The evidence against Hillary -- pay-to-play, mishandling classified information -- is much stronger than the evidence against Tom Brady. G+
I wrote this eight years ago, next month. Time for a refresher. G+
Gary Johnson reiterated on Stossel this week that government should use force to punish people for refusing to provide services they morally disagree with.

Johnson proves three things. First, he doesn't actually believe, fundamentally in liberty. He believes that liberty is good when it achieves a practical goal, but not for its own sake. Your freedom is only good because it is good for society, not because it is good for you, in his view.

Second, he has a deep lack of understanding and empathy for people with values different from his own. He looks down on religious people as backward and mean, not because they are (although certainly some are), but because he doesn't share their beliefs, and so therefore there's something wrong with them.

Third, he knows very little about the First Amendment. He thinks religious freedom of the sort that allows someone to simply not provide photo services for a gay wedding is the same that would allow someone to murder because "God told them to." In the words of Ian Tuttle, "This is some A-grade, five-star, top-shelf stupid — and that’s in an election featuring almost unlimited material from Donald J. Trump."

This is why I won't vote for Gary Johnson, the Libertarian Party nominee, even in an election where a. I won't vote for the Democrat, b. I won't vote for the Republican, and c. I call myself a libertarian.
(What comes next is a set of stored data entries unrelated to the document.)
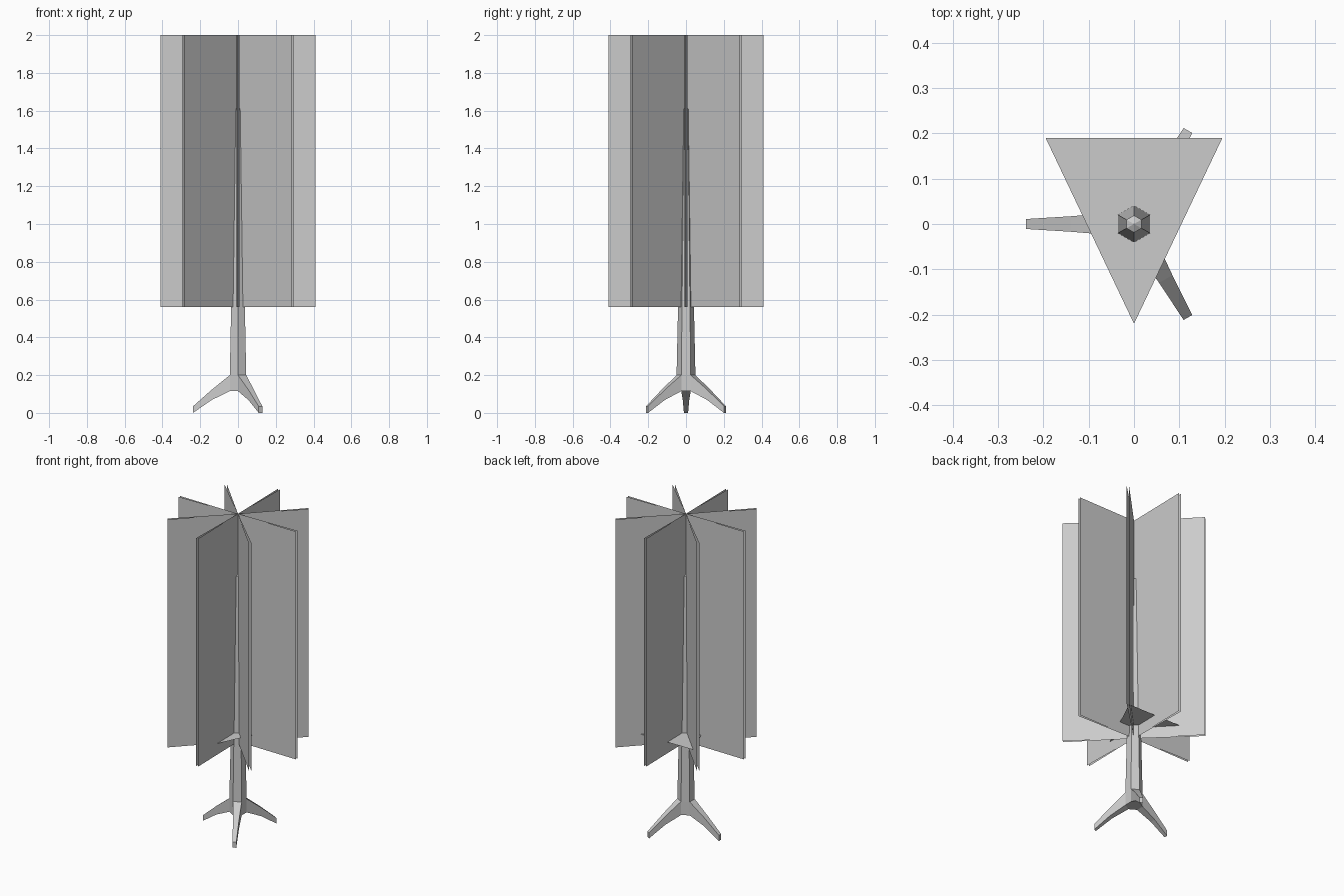
import bpy, bmesh
from math import sin, cos, pi, radians

if "Cube" in bpy.data.objects:
    bpy.data.objects.remove(bpy.data.objects["Cube"], do_unlink=True)

grey = bpy.data.materials.new("plain grey")
grey.use_nodes = True
colour = (0.6, 0.6, 0.6, 1)
grey.diffuse_color = colour
grey.node_tree.nodes["Principled BSDF"].inputs["Base Color"].default_value = colour


def finish(name, bm):
    mesh = bpy.data.meshes.new(name)
    bm.to_mesh(mesh)
    bm.free()
    mesh.materials.append(grey)
    obj = bpy.data.objects.new(name, mesh)
    bpy.context.collection.objects.link(obj)
    return obj


def ring(bm, radius, z):
    """Hexagon with corners on the y axis and flats facing x."""
    return [bm.verts.new((radius * cos(a), radius * sin(a), z))
            for a in (pi / 6 + i * pi / 3 for i in range(6))]


def bridge(bm, a, b):
    n = len(a)
    return [bm.faces.new((a[i], a[(i + 1) % n], b[(i + 1) % n], b[i])) for i in range(n)]


# Tapered trunk with three splayed roots grown from alternate sides
bm = bmesh.new()
foot, collar, tip = ring(bm, 0.05, 0.115), ring(bm, 0.05, 0.2), ring(bm, 0.019, 1.61)
bm.faces.new(foot[::-1])
sides = bridge(bm, foot, collar)
bridge(bm, collar, tip)
peak = bm.verts.new((0, 0, 1.62))
for i in range(6):
    bm.faces.new((tip[i], tip[(i + 1) % 6], peak))

# Root sections: distance out, half width, bottom, top
sections = [(0.14, 0.017, 0.068, 0.122), (0.238, 0.011, 0.0, 0.035)]
for side in (0, 2, 4):
    angle = pi / 3 * (side + 1)
    c, s = cos(angle), sin(angle)
    previous = list(sides[side].verts)
    bm.faces.remove(sides[side])
    for out, half, low, high in sections:
        section = [bm.verts.new((out * c - w * s, out * s + w * c, z))
                   for w, z in ((-half, low), (half, low), (half, high), (-half, high))]
        bridge(bm, previous, section)
        previous = section
    bm.faces.new(previous)
bmesh.ops.recalc_face_normals(bm, faces=bm.faces)
finish("trunk", bm)

# Eight radial foliage cards, each a narrow open fold
for i in range(8):
    bm = bmesh.new()
    for spread in (-1, 1):
        a = i * pi / 4 + radians(1) * spread
        x, y = 0.41 * cos(a), 0.41 * sin(a)
        bm.faces.new([bm.verts.new(p) for p in
                      ((0, 0, 0.56), (x, y, 0.56), (x, y, 2), (0, 0, 2))][::spread])
    finish("foliage_card_%d" % (i + 1), bm)

# Flat triangular branch plate
bm = bmesh.new()
bm.faces.new([bm.verts.new((x, y, 0.63))
              for x, y in ((-0.195, 0.19), (0, -0.22), (0.195, 0.19))])
finish("branch_plate", bm)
G+
The New York Times is quite clearly so biased in favor of Clinton -- or against Trump -- that it is refusing to report on legitimate and serious negative news about her.

We already had the fact about a month ago that in Clinton's first interview response after the Comey hearing about her mishandling of classified information, she told several lies about it, and the Times refused to report on it.

Now, we have the AP story that demonstrates that of her meetings -- other than meetings that are directly a part of her job, such as with government (including foreign government) officials and staff -- a majority of them were with donors to her charitable foundation.

These are big stories. And the Times simply refuses to report on them at all. You would never know about these important stories if you got all of your news from the Times.

"All the news that's fit to print" is a lie. G+
<pudge/*> (pronounced "PudgeGlob") is thousands of posts over many years by Pudge.

"It is the common fate of the indolent to see their rights become a prey to the active. The condition upon which God hath given liberty to man is eternal vigilance; which condition if he break, servitude is at once the consequence of his crime and the punishment of his guilt."